Task instructions
Restate word for word, and only, the lines that extend from the line containing "(SLOT_HALF, top), (-SLOT_HALF, top)], SLOT_WIDTH)" through the end of the records below.

Dataset records
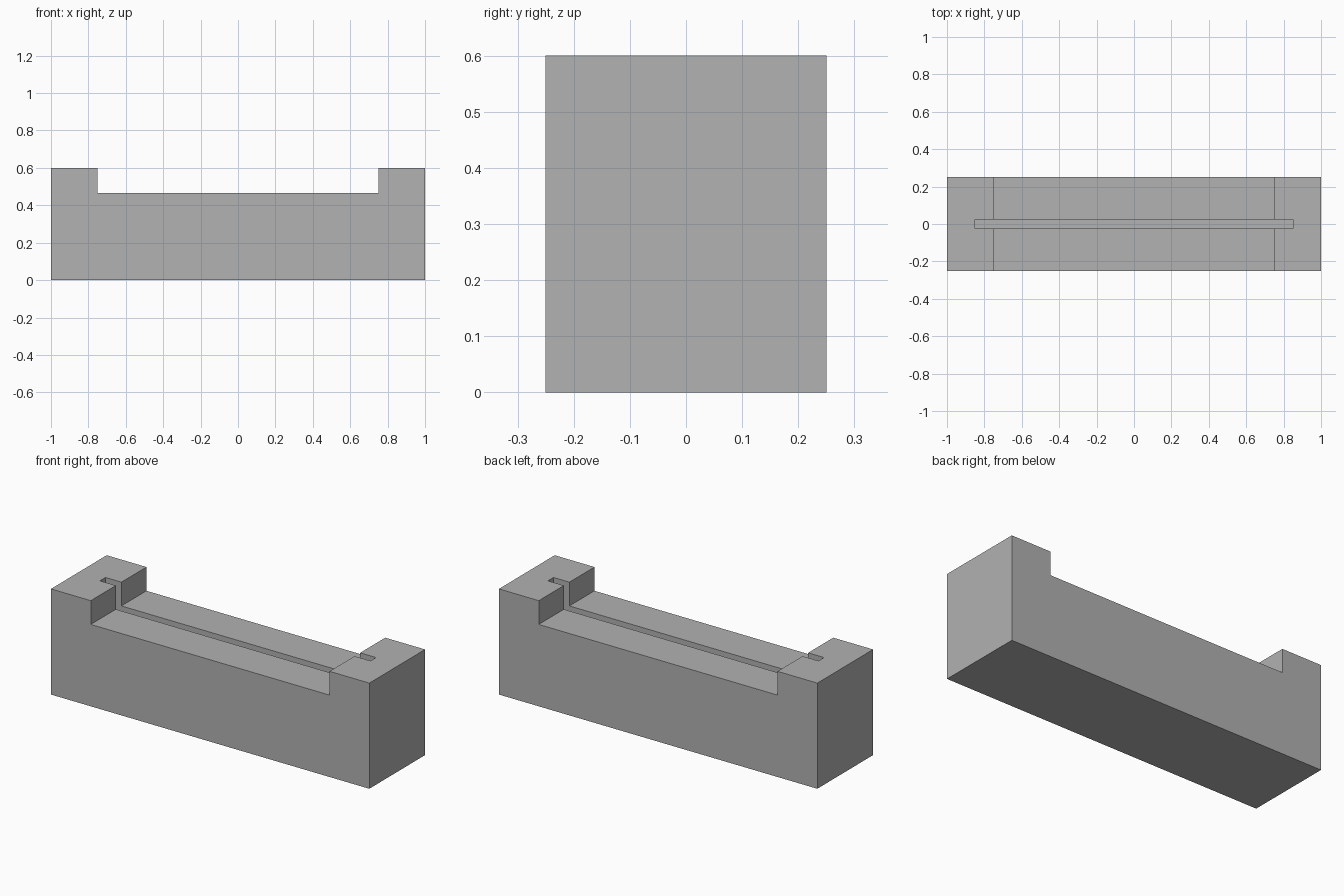
import bpy
import bmesh

cube = bpy.data.objects.get("Cube")
if cube:
    bpy.data.objects.remove(cube, do_unlink=True)

LENGTH, WIDTH, HEIGHT = 2.0, 0.5, 0.6
SADDLE_HALF, SADDLE_Z = 0.75, 0.465
SLOT_HALF, SLOT_WIDTH, SLOT_FLOOR = 0.85, 0.05, 0.3

grey = bpy.data.materials.new("plain grey")
grey.use_nodes = True
colour = (0.445, 0.445, 0.445, 1)
grey.diffuse_color = colour
grey.node_tree.nodes["Principled BSDF"].inputs["Base Color"].default_value = colour


def extrude_profile(name, points, width):
    """Extrude an x-z outline along y, centred on y = 0."""
    bm = bmesh.new()
    face = bm.faces.new([bm.verts.new((x, -width / 2, z)) for x, z in points])
    grown = bmesh.ops.extrude_face_region(bm, geom=[face])["geom"]
    moved = [v for v in grown if isinstance(v, bmesh.types.BMVert)]
    bmesh.ops.translate(bm, vec=(0, width, 0), verts=moved)
    bmesh.ops.recalc_face_normals(bm, faces=bm.faces)
    mesh = bpy.data.meshes.new(name)
    bm.to_mesh(mesh)
    bm.free()
    mesh.materials.append(grey)
    obj = bpy.data.objects.new(name, mesh)
    bpy.context.collection.objects.link(obj)
    return obj


# Block with raised ends: half outline mirrored across x
half = [(LENGTH / 2, 0), (LENGTH / 2, HEIGHT),
        (SADDLE_HALF, HEIGHT), (SADDLE_HALF, SADDLE_Z)]
outline = half + [(-x, z) for x, z in reversed(half)]
block = extrude_profile("holder_block", outline, WIDTH)

# Narrow slot running along the middle into both raised ends
top = HEIGHT + 0.1
cutter = extrude_profile("slot_cutter", [
    (-SLOT_HALF, SLOT_FLOOR), (SLOT_HALF, SLOT_FLOOR),
    (SLOT_HALF, top), (-SLOT_HALF, top)], SLOT_WIDTH)
cutter.hide_render = True

cut = block.modifiers.new("slot", 'BOOLEAN')
cut.operation = 'DIFFERENCE'
cut.solver = 'EXACT'
cut.object = cutter

# Apply the cut and drop the cutter
bpy.context.view_layer.objects.active = block
bpy.ops.object.modifier_apply(modifier=cut.name)
bpy.data.objects.remove(cutter, do_unlink=True)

Written answer
    (SLOT_HALF, top), (-SLOT_HALF, top)], SLOT_WIDTH)
cutter.hide_render = True

cut = block.modifiers.new("slot", 'BOOLEAN')
cut.operation = 'DIFFERENCE'
cut.solver = 'EXACT'
cut.object = cutter

# Apply the cut and drop the cutter
bpy.context.view_layer.objects.active = block
bpy.ops.object.modifier_apply(modifier=cut.name)
bpy.data.objects.remove(cutter, do_unlink=True)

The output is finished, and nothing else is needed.